Before Tropical Storm Dorian passed over the Virgin Islands last month, Tony Somerson was nervous looking at the scaffolding and incomplete construction projects
across the territory. If Dorian was a stronger storm, “this would have been a real problem,” he said. Mr.
Somerson thinks that the recovery process has not moved fast enough, and that it endangers residents. “It’s time to get things back in order,” he said. Scroll through the below slideshow to read other residents’ opinions on the recovery. (Photos: JOEY WALDINGER)
Sheena George was living in Barbados when Irma
hit. She had heard about the damage in the VI, but
when she moved to the territory in 2018, she was
shocked by the extent of the wreckage. Having never
experienced a major hurricane herself, she didn’t realise
the complexity of building a territory back from such
devastation, she said. “Not having an understanding of
how long insurance payouts would take, accessing materials from overseas, things that have an impact on the amount of time it takes to fully recover, I wouldn’t have known that,” she said. Despite these setbacks, she has
been impressed with the territory’s recovery, and thinks
that government did an excellent job at quickly
establishing physical locations for its services, she said.
With violence rising in South Africa, Melissa
Nelson and her husband decided to move back to
the VI so that they could raise their child in a safer
environment. They returned to the territory a month
after Irma, and for the first month after their arrival,
Ms. Nelson’s husband had to scoop water out of the
cistern so that they could bathe. She said her heart
was broken by the destruction, by the rows of palm
trees on Cane Garden Bay that had been mowed
down. But she finds it inspiring that two years after
the storm, people are still determined to rebuild.
“Seeing stuff like that gives you hope,” she said
While Mark Chapman was on vacation in Switzerland in 2017, Hurricane Irma struck the Virgin Islands.
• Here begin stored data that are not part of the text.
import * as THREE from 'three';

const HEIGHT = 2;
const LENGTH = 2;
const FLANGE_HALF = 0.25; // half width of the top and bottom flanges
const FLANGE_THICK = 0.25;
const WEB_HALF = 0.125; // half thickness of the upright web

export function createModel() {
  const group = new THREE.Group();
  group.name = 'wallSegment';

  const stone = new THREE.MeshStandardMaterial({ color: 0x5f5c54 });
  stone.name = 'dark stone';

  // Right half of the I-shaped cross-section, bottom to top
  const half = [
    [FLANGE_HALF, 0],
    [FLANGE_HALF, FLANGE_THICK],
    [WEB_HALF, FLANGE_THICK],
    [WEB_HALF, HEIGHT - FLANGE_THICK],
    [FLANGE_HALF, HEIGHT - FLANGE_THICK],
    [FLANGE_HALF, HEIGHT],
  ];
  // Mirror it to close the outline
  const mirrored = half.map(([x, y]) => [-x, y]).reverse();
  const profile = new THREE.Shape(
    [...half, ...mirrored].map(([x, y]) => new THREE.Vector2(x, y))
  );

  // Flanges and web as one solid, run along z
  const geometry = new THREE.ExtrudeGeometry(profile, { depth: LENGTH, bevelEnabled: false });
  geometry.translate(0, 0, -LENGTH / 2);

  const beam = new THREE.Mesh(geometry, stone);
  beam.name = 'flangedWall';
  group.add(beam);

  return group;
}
Mr. Chapman’s son urged him not to come back, but Mr.
Chapman, who owns six dogs and has lived in the terri
tory for more than three decades, knew that was not an
option. After returning home, he was impressed by how
quickly the territory pulled itself together, given the magnitude of the storm. “It went from a fairly lawless place to pretty comfortable,” he said. Two years after the fact, Mr.
Chapman thinks that the territory still lacks some comforts — he finds the mail system frustrating — but that
some aspects of the infrastructure have been built back
stronger than they were before.
Originally from the Dominican Republic, Kendra
Nisbett moved to the VI three weeks after the storm
hit. Conditions in the territory were “horrible” when
she first arrived, but she stayed positive watching
government move to rebuild so quickly. The recovery
process moved faster than she thought it would,
though she thinks that certain issues, like the lack of
streetlights illuminated at night, need more attention, she said.
Hurricane Irma left Keino Phillips without a job,
but then gave him another one. Before the storm he
had been working for a charter company, but afterwards he got a job in a government-funded demolition crew, taking down buildings that were left
uninhabitable. He described the recovery process as a
group effort, with everyone pitching in where they
could. Still, there is much left to be done, he said.
Joy Solomon’s bedroom was destroyed by Hurricane
Irma. Many of her belongings blew out of her windows,
water leaked through her ceiling, and later mould
started to grow. For months she slept on the floor. The
mould started to affect her health, and she recently had
to move in with her daughter. Though Ms. Solomon
thinks the recovery has gone well for the most part, she
said many people haven’t received enough financial assistance to make needed repairs.
Damian Watson doesn’t like to relive the aftermath of Irma. “The recovery process was painful; you
had to be mentally strong,” he said. He thinks the
territory is recovering as fast as possible from such a
devastating storm, and that the process shouldn’t be
rushed, so that building regulations and other safeguards can be properly reviewed, he said.